Only the stretch of the listing below that runs from the line with "k = max(0, (x - a) / (b - a))" through the line with "a = radians(start" is to be printed, exactly and with both ends.

* MATERIAL FOR THIS TASK
* * * *
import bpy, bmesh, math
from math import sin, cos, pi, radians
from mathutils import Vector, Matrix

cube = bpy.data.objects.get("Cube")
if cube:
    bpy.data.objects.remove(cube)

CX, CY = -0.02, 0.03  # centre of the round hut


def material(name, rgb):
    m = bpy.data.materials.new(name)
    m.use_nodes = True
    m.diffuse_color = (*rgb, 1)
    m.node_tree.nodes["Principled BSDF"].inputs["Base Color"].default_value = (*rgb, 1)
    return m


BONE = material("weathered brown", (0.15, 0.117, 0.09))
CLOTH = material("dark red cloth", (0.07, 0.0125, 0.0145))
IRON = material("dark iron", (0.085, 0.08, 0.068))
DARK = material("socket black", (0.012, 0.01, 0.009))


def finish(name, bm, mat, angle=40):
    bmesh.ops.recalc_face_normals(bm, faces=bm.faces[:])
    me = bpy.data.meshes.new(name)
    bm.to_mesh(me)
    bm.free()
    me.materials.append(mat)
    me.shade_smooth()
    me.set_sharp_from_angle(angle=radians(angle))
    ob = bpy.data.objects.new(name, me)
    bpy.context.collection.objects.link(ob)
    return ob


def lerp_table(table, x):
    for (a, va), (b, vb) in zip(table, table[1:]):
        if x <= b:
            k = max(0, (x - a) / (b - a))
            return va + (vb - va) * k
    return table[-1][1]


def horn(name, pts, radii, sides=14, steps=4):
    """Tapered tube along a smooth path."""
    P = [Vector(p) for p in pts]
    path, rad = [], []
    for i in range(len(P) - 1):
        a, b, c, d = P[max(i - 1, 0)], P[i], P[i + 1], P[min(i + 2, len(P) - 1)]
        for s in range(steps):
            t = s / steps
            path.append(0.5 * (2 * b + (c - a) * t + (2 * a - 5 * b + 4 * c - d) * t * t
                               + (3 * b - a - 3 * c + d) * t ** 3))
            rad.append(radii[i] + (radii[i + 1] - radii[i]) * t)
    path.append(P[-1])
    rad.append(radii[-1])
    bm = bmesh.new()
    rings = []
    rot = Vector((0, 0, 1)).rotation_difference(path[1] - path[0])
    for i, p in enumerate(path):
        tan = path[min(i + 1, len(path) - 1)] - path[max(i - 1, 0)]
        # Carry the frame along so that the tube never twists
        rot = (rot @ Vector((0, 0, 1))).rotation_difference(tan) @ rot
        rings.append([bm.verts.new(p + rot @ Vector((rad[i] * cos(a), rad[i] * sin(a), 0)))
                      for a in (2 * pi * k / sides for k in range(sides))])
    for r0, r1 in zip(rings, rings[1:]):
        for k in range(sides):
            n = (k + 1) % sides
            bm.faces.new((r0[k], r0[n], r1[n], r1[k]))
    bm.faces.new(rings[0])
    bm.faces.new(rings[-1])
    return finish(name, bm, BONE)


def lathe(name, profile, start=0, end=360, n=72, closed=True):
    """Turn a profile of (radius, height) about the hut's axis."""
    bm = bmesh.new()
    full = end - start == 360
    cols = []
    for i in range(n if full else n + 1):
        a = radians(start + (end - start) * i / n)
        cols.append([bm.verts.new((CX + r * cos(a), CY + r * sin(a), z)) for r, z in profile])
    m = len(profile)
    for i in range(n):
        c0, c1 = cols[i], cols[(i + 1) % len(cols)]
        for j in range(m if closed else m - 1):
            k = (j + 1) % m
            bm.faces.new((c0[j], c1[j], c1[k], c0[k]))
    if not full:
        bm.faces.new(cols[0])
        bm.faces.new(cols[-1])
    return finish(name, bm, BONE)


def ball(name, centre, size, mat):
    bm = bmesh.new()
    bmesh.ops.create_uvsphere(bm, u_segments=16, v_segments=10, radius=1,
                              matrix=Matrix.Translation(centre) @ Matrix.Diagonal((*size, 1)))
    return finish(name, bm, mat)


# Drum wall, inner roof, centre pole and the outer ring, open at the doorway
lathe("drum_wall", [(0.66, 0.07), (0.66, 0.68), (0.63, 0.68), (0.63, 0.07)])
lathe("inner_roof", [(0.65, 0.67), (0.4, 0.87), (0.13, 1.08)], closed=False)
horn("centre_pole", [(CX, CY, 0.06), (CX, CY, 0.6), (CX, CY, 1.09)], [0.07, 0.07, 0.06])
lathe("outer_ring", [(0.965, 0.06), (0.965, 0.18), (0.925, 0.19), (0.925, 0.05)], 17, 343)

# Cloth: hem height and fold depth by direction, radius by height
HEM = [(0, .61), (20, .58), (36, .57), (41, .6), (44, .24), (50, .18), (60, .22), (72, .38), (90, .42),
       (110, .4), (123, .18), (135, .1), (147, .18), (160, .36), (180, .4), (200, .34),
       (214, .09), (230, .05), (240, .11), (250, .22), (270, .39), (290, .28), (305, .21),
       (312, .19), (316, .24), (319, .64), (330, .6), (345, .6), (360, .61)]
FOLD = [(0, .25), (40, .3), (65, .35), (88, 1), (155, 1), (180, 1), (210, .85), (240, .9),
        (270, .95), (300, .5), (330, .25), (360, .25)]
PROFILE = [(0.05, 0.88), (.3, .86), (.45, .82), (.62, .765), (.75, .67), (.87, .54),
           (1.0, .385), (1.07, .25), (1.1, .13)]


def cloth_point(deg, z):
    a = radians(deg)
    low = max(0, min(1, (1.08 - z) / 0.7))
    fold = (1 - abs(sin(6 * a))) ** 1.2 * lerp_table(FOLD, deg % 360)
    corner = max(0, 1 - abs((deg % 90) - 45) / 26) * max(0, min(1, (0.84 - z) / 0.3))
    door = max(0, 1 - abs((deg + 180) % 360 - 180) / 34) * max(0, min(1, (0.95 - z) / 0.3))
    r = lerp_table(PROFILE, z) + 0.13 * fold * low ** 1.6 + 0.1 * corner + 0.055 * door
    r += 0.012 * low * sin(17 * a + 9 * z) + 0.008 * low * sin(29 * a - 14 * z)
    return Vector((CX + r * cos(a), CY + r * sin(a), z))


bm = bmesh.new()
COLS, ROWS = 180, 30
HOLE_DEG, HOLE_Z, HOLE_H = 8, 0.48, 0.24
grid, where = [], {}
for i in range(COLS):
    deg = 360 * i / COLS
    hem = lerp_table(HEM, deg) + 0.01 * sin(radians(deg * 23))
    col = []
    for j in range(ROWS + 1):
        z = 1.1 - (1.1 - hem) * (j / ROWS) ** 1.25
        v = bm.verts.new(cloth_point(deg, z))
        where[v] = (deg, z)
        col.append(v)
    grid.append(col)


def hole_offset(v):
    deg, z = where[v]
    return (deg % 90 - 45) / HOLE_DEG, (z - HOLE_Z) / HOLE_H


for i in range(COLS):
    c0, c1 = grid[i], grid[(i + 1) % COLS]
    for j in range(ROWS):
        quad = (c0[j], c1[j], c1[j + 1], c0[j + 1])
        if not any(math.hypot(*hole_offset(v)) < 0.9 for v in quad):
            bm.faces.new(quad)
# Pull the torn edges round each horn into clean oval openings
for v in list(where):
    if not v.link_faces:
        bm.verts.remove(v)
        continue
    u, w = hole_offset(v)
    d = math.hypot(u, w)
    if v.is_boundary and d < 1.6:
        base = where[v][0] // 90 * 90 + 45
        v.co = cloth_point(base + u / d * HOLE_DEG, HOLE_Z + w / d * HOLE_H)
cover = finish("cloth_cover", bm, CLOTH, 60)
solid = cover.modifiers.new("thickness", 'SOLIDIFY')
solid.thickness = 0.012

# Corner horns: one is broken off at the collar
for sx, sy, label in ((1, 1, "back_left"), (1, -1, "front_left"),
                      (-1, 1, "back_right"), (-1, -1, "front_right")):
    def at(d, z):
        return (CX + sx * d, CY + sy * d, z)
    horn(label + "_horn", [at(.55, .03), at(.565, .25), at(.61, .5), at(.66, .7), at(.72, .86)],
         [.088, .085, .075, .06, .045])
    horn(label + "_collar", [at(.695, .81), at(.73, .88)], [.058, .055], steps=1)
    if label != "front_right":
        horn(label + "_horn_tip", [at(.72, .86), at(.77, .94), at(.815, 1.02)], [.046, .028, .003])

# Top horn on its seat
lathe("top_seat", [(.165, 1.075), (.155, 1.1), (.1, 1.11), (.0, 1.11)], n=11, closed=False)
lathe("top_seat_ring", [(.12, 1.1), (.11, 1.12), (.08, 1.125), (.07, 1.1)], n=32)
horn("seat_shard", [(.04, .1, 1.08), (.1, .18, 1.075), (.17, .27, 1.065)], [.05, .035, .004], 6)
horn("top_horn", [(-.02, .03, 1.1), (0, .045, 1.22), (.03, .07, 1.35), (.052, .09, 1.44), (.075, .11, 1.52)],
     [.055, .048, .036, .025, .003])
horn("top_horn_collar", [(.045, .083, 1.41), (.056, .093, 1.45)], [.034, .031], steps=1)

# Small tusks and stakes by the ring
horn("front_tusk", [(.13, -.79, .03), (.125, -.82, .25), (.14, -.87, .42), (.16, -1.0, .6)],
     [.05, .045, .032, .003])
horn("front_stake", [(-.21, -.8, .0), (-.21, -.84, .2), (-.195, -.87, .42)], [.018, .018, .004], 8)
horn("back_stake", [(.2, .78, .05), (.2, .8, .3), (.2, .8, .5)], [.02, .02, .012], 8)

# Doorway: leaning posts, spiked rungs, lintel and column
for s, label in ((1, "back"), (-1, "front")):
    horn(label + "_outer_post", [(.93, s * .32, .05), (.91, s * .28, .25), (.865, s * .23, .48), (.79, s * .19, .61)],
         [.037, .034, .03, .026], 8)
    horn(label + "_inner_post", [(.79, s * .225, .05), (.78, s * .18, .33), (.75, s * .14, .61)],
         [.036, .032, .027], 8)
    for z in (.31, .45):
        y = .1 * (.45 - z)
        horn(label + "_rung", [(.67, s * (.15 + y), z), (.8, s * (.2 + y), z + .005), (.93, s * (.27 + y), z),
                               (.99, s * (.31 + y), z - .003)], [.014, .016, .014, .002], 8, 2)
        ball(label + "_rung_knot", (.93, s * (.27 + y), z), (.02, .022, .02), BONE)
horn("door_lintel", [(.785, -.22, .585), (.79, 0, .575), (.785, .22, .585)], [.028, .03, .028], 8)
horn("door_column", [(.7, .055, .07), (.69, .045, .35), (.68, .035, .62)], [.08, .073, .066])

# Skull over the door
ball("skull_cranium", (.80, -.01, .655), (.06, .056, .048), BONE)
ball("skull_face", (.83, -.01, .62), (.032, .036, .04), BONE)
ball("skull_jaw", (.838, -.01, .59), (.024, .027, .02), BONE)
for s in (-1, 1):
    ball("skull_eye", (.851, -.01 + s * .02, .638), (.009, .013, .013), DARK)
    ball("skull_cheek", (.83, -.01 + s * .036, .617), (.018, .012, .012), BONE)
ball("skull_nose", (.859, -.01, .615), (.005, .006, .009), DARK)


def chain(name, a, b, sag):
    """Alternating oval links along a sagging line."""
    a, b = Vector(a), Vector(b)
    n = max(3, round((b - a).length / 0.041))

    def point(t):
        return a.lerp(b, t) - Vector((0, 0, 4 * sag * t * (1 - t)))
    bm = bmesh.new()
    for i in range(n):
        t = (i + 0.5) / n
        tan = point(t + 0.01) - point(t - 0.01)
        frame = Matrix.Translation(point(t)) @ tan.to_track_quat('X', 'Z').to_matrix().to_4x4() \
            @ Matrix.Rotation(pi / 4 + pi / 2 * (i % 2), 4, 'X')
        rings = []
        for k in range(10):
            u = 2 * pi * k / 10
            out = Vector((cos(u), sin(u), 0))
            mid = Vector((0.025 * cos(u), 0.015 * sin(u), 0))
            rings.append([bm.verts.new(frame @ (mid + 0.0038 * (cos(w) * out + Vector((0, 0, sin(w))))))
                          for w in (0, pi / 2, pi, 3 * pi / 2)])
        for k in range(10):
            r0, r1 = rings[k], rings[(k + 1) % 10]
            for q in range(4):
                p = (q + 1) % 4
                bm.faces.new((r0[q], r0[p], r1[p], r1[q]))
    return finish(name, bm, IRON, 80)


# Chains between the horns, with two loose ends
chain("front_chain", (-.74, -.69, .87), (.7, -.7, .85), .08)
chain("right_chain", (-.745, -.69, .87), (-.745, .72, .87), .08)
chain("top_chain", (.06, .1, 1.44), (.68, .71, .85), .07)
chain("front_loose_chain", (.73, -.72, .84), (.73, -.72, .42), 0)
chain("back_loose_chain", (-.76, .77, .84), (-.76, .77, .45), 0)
* * * *
* EXERCISE OUTPUT
            k = max(0, (x - a) / (b - a))
            return va + (vb - va) * k
    return table[-1][1]


def horn(name, pts, radii, sides=14, steps=4):
    """Tapered tube along a smooth path."""
    P = [Vector(p) for p in pts]
    path, rad = [], []
    for i in range(len(P) - 1):
        a, b, c, d = P[max(i - 1, 0)], P[i], P[i + 1], P[min(i + 2, len(P) - 1)]
        for s in range(steps):
            t = s / steps
            path.append(0.5 * (2 * b + (c - a) * t + (2 * a - 5 * b + 4 * c - d) * t * t
                               + (3 * b - a - 3 * c + d) * t ** 3))
            rad.append(radii[i] + (radii[i + 1] - radii[i]) * t)
    path.append(P[-1])
    rad.append(radii[-1])
    bm = bmesh.new()
    rings = []
    rot = Vector((0, 0, 1)).rotation_difference(path[1] - path[0])
    for i, p in enumerate(path):
        tan = path[min(i + 1, len(path) - 1)] - path[max(i - 1, 0)]
        # Carry the frame along so that the tube never twists
        rot = (rot @ Vector((0, 0, 1))).rotation_difference(tan) @ rot
        rings.append([bm.verts.new(p + rot @ Vector((rad[i] * cos(a), rad[i] * sin(a), 0)))
                      for a in (2 * pi * k / sides for k in range(sides))])
    for r0, r1 in zip(rings, rings[1:]):
        for k in range(sides):
            n = (k + 1) % sides
            bm.faces.new((r0[k], r0[n], r1[n], r1[k]))
    bm.faces.new(rings[0])
    bm.faces.new(rings[-1])
    return finish(name, bm, BONE)


def lathe(name, profile, start=0, end=360, n=72, closed=True):
    """Turn a profile of (radius, height) about the hut's axis."""
    bm = bmesh.new()
    full = end - start == 360
    cols = []
    for i in range(n if full else n + 1):
        a = radians(start + (end - start) * i / n)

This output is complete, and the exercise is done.